- _Task item_
Leave every picture behind and copy the rest of the entries below exactly.

Stored data

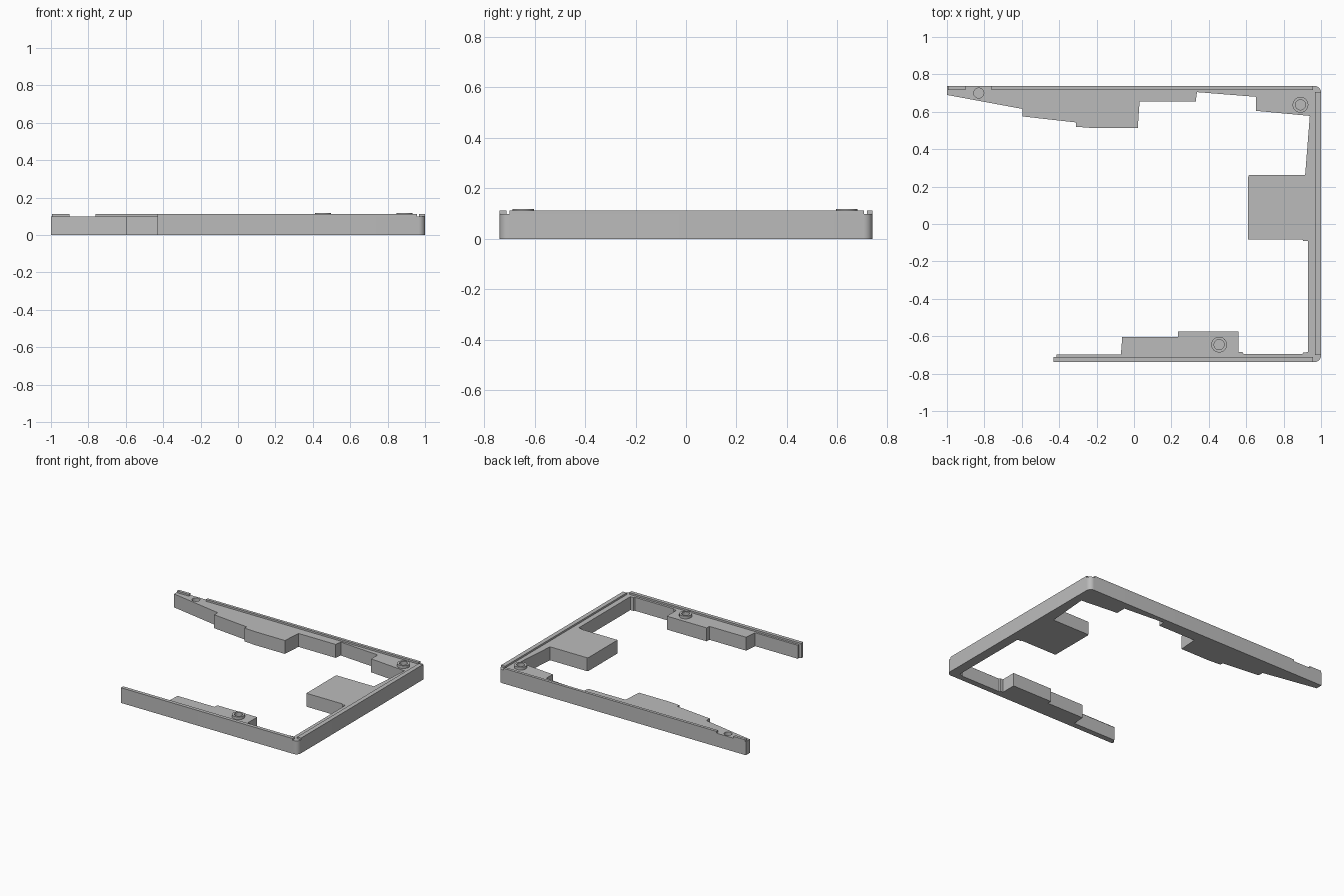
import bpy, bmesh, math

if "Cube" in bpy.data.objects:
    bpy.data.objects.remove(bpy.data.objects["Cube"])

TOP = 0.098       # height of the frame body
LIP = 0.111       # height of the raised lip
BOSS = 0.118      # height of the screw bosses
W, R = 0.738, 0.035

grey = bpy.data.materials.new("mid_grey")
grey.diffuse_color = (0.5, 0.5, 0.5, 1)
grey.use_nodes = True
grey.node_tree.nodes["Principled BSDF"].inputs["Base Color"].default_value = grey.diffuse_color


def finish(name, bm):
    bmesh.ops.recalc_face_normals(bm, faces=bm.faces)
    me = bpy.data.meshes.new(name)
    bm.to_mesh(me)
    bm.free()
    me.materials.append(grey)
    ob = bpy.data.objects.new(name, me)
    bpy.context.collection.objects.link(ob)
    return ob


def prism(name, outline, z0, z1):
    """Extrude a flat outline from z0 up to z1."""
    bm = bmesh.new()
    face = bm.faces.new([bm.verts.new((x, y, z0)) for x, y in outline])
    ext = bmesh.ops.extrude_face_region(bm, geom=[face])
    for v in ext["geom"]:
        if isinstance(v, bmesh.types.BMVert):
            v.co.z = z1
    return finish(name, bm)


def box(name, x0, x1, y0, y1, z0=TOP - 0.001, z1=LIP):
    return prism(name, [(x0, y0), (x1, y0), (x1, y1), (x0, y1)], z0, z1)


def arc(cx, cy, r, a0, a1, n):
    return [(cx + r * math.cos(math.radians(a0 + (a1 - a0) * i / n)),
             cy + r * math.sin(math.radians(a0 + (a1 - a0) * i / n)))
            for i in range(n + 1)]


# C-shaped frame with inner support pads
inner = [
    (-1, W), (-1, 0.69), (-0.595, 0.615), (-0.595, 0.575), (-0.31, 0.543),
    (-0.31, 0.52), (-0.22, 0.513), (0.02, 0.513), (0.03, 0.655),
    (0.33, 0.655), (0.337, 0.705), (0.653, 0.68), (0.653, 0.605),
    (0.94, 0.578), (0.915, 0.262), (0.615, 0.262), (0.61, 0.25),
    (0.61, -0.082), (0.90, -0.082), (0.905, -0.09), (0.93, -0.09),
    (0.93, -0.685), (0.905, -0.687), (0.90, -0.695), (0.585, -0.695),
    (0.58, -0.685), (0.558, -0.685), (0.558, -0.575), (0.235, -0.575),
    (0.235, -0.605), (-0.063, -0.605), (-0.07, -0.697), (-0.415, -0.697),
    (-0.415, -0.713), (-0.43, -0.72), (-0.43, -W)]
outer = (arc(1 - R, -W + R, R, -90, 0, 8) + arc(1 - R, W - R, R, 0, 90, 8))
frame = prism("frame", inner + outer, 0, TOP)

# Raised lip strips along the outer edge
box("back_lip_end", -0.995, -0.9, 0.717, W)
box("back_lip", -0.762, 0.957, 0.717, W)
box("front_lip", -0.43, 0.957, -W, -0.712)
box("side_lip", 0.968, 1, -0.7, 0.705)


# Blind screw holes
def cut_hole(name, x, y):
    cutter = prism(name, arc(x, y, 0.027, 0, 348.75, 31), 0.04, 0.15)
    cutter.hide_render = True
    cutter.hide_viewport = True
    mod = frame.modifiers.new(name, "BOOLEAN")
    mod.operation = "DIFFERENCE"
    mod.solver = "EXACT"
    mod.object = cutter


# Ring-shaped screw bosses around two of the holes
def boss(name, x, y):
    bm = bmesh.new()
    section = [(0.027, TOP - 0.001), (0.042, TOP - 0.001),
               (0.042, BOSS), (0.027, BOSS)]
    n = 32
    rings = [[bm.verts.new((x + r * math.cos(math.tau * i / n),
                            y + r * math.sin(math.tau * i / n), z))
              for r, z in section] for i in range(n)]
    for i in range(n):
        a, b = rings[i], rings[(i + 1) % n]
        for j in range(4):
            k = (j + 1) % 4
            bm.faces.new((a[j], a[k], b[k], b[j]))
    return finish(name, bm)


cut_hole("end_hole_cutter", -0.83, 0.70)
for label, x, y in (("front", 0.455, -0.645), ("back", 0.89, 0.637)):
    cut_hole(label + "_hole_cutter", x, y)
    boss(label + "_screw_boss", x, y)

# Smooth the round parts while keeping hard edges
for ob in bpy.context.scene.objects:
    if not ob.hide_render:
        bpy.ops.object.select_all(action="DESELECT")
        ob.select_set(True)
        bpy.context.view_layer.objects.active = ob
        bpy.ops.object.shade_smooth_by_angle(angle=math.radians(30))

- _Task result_
import bpy, bmesh, math

if "Cube" in bpy.data.objects:
    bpy.data.objects.remove(bpy.data.objects["Cube"])

TOP = 0.098       # height of the frame body
LIP = 0.111       # height of the raised lip
BOSS = 0.118      # height of the screw bosses
W, R = 0.738, 0.035

grey = bpy.data.materials.new("mid_grey")
grey.diffuse_color = (0.5, 0.5, 0.5, 1)
grey.use_nodes = True
grey.node_tree.nodes["Principled BSDF"].inputs["Base Color"].default_value = grey.diffuse_color


def finish(name, bm):
    bmesh.ops.recalc_face_normals(bm, faces=bm.faces)
    me = bpy.data.meshes.new(name)
    bm.to_mesh(me)
    bm.free()
    me.materials.append(grey)
    ob = bpy.data.objects.new(name, me)
    bpy.context.collection.objects.link(ob)
    return ob


def prism(name, outline, z0, z1):
    """Extrude a flat outline from z0 up to z1."""
    bm = bmesh.new()
    face = bm.faces.new([bm.verts.new((x, y, z0)) for x, y in outline])
    ext = bmesh.ops.extrude_face_region(bm, geom=[face])
    for v in ext["geom"]:
        if isinstance(v, bmesh.types.BMVert):
            v.co.z = z1
    return finish(name, bm)


def box(name, x0, x1, y0, y1, z0=TOP - 0.001, z1=LIP):
    return prism(name, [(x0, y0), (x1, y0), (x1, y1), (x0, y1)], z0, z1)


def arc(cx, cy, r, a0, a1, n):
    return [(cx + r * math.cos(math.radians(a0 + (a1 - a0) * i / n)),
             cy + r * math.sin(math.radians(a0 + (a1 - a0) * i / n)))
            for i in range(n + 1)]


# C-shaped frame with inner support pads
inner = [
    (-1, W), (-1, 0.69), (-0.595, 0.615), (-0.595, 0.575), (-0.31, 0.543),
    (-0.31, 0.52), (-0.22, 0.513), (0.02, 0.513), (0.03, 0.655),
    (0.33, 0.655), (0.337, 0.705), (0.653, 0.68), (0.653, 0.605),
    (0.94, 0.578), (0.915, 0.262), (0.615, 0.262), (0.61, 0.25),
    (0.61, -0.082), (0.90, -0.082), (0.905, -0.09), (0.93, -0.09),
    (0.93, -0.685), (0.905, -0.687), (0.90, -0.695), (0.585, -0.695),
    (0.58, -0.685), (0.558, -0.685), (0.558, -0.575), (0.235, -0.575),
    (0.235, -0.605), (-0.063, -0.605), (-0.07, -0.697), (-0.415, -0.697),
    (-0.415, -0.713), (-0.43, -0.72), (-0.43, -W)]
outer = (arc(1 - R, -W + R, R, -90, 0, 8) + arc(1 - R, W - R, R, 0, 90, 8))
frame = prism("frame", inner + outer, 0, TOP)

# Raised lip strips along the outer edge
box("back_lip_end", -0.995, -0.9, 0.717, W)
box("back_lip", -0.762, 0.957, 0.717, W)
box("front_lip", -0.43, 0.957, -W, -0.712)
box("side_lip", 0.968, 1, -0.7, 0.705)


# Blind screw holes
def cut_hole(name, x, y):
    cutter = prism(name, arc(x, y, 0.027, 0, 348.75, 31), 0.04, 0.15)
    cutter.hide_render = True
    cutter.hide_viewport = True
    mod = frame.modifiers.new(name, "BOOLEAN")
    mod.operation = "DIFFERENCE"
    mod.solver = "EXACT"
    mod.object = cutter


# Ring-shaped screw bosses around two of the holes
def boss(name, x, y):
    bm = bmesh.new()
    section = [(0.027, TOP - 0.001), (0.042, TOP - 0.001),
               (0.042, BOSS), (0.027, BOSS)]
    n = 32
    rings = [[bm.verts.new((x + r * math.cos(math.tau * i / n),
                            y + r * math.sin(math.tau * i / n), z))
              for r, z in section] for i in range(n)]
    for i in range(n):
        a, b = rings[i], rings[(i + 1) % n]
        for j in range(4):
            k = (j + 1) % 4
            bm.faces.new((a[j], a[k], b[k], b[j]))
    return finish(name, bm)


cut_hole("end_hole_cutter", -0.83, 0.70)
for label, x, y in (("front", 0.455, -0.645), ("back", 0.89, 0.637)):
    cut_hole(label + "_hole_cutter", x, y)
    boss(label + "_screw_boss", x, y)

# Smooth the round parts while keeping hard edges
for ob in bpy.context.scene.objects:
    if not ob.hide_render:
        bpy.ops.object.select_all(action="DESELECT")
        ob.select_set(True)
        bpy.context.view_layer.objects.active = ob
        bpy.ops.object.shade_smooth_by_angle(angle=math.radians(30))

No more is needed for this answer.